Applications of femtosecond laser ablation for nanoneurosurgery in C. elegans.

Presentation Date: 

Saturday, January 20, 2007


Photonics West 2007 (San Jose, CA)

Presentation Slides: 

We ablate cellular material with submicrometer resolution using tightly-focused, 2-5 nJ femtosecond laser pulses. Due to the nonlinear absorption of laser light, the disruption occurs within the bulk of the sample without incision. The low energy of the pulses minimizes collateral damage. The technique has broad applicability because any optically resolvable structure within the working distance of a high-NA objective can be disrupted. Current applications of this technique include probing cytoskeletal mechanics, imaging brain tissue, and investigating the neurobiology of the nematode worm C. elegans.
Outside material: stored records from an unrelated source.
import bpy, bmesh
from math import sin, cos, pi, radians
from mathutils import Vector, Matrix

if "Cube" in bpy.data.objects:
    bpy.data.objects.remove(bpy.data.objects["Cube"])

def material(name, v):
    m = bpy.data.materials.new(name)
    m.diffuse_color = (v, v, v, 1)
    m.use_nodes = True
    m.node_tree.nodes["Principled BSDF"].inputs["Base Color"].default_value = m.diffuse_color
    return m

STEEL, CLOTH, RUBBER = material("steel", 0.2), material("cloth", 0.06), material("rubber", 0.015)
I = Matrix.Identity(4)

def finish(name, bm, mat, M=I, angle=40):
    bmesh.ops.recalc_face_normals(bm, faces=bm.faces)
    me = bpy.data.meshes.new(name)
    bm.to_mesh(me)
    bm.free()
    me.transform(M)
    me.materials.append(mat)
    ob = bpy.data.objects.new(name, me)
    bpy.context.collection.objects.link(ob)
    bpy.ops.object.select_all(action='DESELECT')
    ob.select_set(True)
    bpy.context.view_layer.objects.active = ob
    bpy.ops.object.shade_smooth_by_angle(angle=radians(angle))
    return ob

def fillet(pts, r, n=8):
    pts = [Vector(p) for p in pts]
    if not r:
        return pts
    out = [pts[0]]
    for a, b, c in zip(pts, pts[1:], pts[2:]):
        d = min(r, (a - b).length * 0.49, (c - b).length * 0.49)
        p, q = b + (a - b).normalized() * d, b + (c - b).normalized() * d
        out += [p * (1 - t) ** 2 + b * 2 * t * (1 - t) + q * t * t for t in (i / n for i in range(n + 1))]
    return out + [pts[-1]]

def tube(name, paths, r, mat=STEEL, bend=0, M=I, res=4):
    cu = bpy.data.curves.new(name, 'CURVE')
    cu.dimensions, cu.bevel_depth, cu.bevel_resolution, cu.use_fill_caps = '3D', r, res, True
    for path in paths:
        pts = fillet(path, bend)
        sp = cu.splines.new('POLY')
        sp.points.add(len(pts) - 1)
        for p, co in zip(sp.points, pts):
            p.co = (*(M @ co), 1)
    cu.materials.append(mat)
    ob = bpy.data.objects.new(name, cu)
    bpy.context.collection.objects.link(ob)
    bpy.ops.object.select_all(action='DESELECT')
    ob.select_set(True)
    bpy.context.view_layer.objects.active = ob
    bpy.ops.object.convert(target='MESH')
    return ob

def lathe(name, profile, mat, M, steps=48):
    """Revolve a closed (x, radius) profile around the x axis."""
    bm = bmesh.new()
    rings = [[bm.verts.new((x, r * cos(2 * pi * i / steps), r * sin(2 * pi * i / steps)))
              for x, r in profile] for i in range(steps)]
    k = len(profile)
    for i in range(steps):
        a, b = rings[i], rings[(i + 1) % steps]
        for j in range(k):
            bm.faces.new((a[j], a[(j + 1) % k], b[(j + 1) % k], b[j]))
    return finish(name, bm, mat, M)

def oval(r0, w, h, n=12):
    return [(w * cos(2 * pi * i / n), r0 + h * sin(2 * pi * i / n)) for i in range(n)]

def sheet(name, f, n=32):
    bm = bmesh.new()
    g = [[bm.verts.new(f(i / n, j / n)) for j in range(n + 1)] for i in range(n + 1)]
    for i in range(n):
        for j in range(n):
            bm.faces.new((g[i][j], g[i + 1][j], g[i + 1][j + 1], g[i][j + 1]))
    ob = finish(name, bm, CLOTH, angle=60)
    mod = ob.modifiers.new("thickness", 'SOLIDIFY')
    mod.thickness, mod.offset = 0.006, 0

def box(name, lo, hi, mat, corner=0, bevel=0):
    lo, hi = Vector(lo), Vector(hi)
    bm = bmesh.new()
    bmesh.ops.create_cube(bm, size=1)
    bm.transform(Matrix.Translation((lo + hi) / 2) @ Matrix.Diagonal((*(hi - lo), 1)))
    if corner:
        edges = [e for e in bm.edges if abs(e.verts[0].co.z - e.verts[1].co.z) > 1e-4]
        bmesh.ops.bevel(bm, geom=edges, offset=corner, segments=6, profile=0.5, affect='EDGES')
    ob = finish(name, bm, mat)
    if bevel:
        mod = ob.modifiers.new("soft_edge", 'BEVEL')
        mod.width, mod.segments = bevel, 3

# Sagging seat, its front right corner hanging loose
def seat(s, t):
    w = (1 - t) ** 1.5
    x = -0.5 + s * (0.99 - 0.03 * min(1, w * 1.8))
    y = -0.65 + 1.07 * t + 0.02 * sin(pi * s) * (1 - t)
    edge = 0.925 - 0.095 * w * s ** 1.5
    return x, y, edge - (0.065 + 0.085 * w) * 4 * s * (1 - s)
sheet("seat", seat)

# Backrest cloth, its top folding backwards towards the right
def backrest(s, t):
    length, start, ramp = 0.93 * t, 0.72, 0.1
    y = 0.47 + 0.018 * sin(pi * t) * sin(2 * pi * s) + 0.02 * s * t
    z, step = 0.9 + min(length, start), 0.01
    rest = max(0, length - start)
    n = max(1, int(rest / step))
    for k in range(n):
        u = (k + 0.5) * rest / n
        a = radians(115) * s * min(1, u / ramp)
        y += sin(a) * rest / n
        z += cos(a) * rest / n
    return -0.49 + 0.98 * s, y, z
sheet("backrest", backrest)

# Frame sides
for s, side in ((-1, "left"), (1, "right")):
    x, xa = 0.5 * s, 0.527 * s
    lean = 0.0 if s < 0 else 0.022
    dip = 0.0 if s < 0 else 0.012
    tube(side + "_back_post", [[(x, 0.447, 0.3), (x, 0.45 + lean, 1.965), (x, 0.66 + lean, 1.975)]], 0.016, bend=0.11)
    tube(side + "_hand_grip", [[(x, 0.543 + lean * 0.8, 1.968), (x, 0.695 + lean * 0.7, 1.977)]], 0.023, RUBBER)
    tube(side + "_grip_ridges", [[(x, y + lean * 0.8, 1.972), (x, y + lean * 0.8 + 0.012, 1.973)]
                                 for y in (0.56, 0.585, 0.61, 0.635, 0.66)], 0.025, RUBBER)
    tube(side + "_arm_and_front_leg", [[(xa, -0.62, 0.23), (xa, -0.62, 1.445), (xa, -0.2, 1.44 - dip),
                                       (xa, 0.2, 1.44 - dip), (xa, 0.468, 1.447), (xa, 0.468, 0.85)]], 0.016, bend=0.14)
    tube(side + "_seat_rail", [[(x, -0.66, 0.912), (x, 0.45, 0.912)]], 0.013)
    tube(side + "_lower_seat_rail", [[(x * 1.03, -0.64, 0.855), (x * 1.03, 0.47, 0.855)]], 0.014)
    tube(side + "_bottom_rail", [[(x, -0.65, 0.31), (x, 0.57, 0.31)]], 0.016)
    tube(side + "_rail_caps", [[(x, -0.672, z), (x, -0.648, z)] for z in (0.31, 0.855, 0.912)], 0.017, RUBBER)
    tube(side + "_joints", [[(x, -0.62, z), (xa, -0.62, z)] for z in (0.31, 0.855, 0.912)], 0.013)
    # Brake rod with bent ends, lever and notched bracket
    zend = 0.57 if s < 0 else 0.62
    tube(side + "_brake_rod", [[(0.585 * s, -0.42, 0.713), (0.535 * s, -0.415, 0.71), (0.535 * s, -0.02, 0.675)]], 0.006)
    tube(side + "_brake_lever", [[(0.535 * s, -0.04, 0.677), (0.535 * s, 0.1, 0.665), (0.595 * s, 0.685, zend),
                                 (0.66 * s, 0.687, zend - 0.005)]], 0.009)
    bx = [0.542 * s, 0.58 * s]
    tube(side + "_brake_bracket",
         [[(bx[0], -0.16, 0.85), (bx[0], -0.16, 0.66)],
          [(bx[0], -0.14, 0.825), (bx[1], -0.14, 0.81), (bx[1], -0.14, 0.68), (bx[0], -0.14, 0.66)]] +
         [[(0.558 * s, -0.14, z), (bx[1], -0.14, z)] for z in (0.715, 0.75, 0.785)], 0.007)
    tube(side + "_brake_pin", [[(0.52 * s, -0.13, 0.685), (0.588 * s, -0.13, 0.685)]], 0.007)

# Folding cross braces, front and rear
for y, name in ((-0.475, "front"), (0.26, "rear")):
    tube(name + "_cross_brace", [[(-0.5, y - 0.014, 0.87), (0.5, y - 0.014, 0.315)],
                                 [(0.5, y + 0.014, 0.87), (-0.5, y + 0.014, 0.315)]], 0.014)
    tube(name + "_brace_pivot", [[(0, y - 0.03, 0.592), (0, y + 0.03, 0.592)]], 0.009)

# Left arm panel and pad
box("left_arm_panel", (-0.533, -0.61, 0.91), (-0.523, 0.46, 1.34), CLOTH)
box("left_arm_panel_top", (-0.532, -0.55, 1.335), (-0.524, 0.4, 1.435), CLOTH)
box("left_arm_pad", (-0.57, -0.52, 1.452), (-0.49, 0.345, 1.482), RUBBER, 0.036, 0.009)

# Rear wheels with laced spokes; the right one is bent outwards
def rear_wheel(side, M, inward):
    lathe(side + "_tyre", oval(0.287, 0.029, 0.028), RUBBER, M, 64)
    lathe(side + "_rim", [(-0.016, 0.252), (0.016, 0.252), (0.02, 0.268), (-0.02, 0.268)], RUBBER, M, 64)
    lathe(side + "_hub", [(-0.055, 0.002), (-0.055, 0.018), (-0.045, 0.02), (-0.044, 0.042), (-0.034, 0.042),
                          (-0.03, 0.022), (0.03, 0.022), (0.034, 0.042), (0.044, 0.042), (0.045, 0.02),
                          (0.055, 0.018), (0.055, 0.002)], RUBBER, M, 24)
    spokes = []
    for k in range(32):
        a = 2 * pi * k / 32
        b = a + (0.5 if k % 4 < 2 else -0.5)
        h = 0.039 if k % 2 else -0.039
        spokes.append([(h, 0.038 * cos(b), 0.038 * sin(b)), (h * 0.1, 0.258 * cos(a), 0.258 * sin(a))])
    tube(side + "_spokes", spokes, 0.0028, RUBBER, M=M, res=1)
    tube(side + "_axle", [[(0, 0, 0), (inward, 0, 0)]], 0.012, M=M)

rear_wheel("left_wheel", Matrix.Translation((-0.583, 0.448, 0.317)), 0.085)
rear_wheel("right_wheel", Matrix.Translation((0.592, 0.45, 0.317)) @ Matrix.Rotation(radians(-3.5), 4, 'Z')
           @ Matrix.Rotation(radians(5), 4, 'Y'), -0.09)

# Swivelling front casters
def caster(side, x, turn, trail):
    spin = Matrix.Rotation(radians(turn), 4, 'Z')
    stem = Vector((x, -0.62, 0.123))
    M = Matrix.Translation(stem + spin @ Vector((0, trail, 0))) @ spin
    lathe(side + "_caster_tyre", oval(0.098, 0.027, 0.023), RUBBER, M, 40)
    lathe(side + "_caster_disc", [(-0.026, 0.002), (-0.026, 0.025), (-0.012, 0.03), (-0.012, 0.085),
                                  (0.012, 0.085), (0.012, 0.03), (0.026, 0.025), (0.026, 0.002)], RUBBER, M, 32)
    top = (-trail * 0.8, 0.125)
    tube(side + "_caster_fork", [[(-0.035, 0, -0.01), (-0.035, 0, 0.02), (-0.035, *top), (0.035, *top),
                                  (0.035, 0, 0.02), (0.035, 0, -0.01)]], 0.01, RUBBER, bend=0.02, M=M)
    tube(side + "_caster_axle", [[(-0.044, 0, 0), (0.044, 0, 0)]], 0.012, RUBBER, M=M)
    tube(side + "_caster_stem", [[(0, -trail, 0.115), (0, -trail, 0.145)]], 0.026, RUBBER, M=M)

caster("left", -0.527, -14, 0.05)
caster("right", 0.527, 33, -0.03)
As a demonstration of femtosecond laser ablation in C. elegans, we severed individual dendrites of a thermosensory neuron in the worm without damaging nearby neurons. Quantification of the resulting behavioral deficits identifies the contribution of the dissected structures to normal thermotaxis. A similar dissection of osmosensory dendrites showed a lack of regeneration after surgery, in constrast to a previous report of post-surgery motor axon repair.

Improvements to the technique are aimed at increasing the speed of surgery. The subsequent increase in the number of processed worms or samples will permit the study of subtle behaviors and effects, making the technique useful to an even wider range of researchers.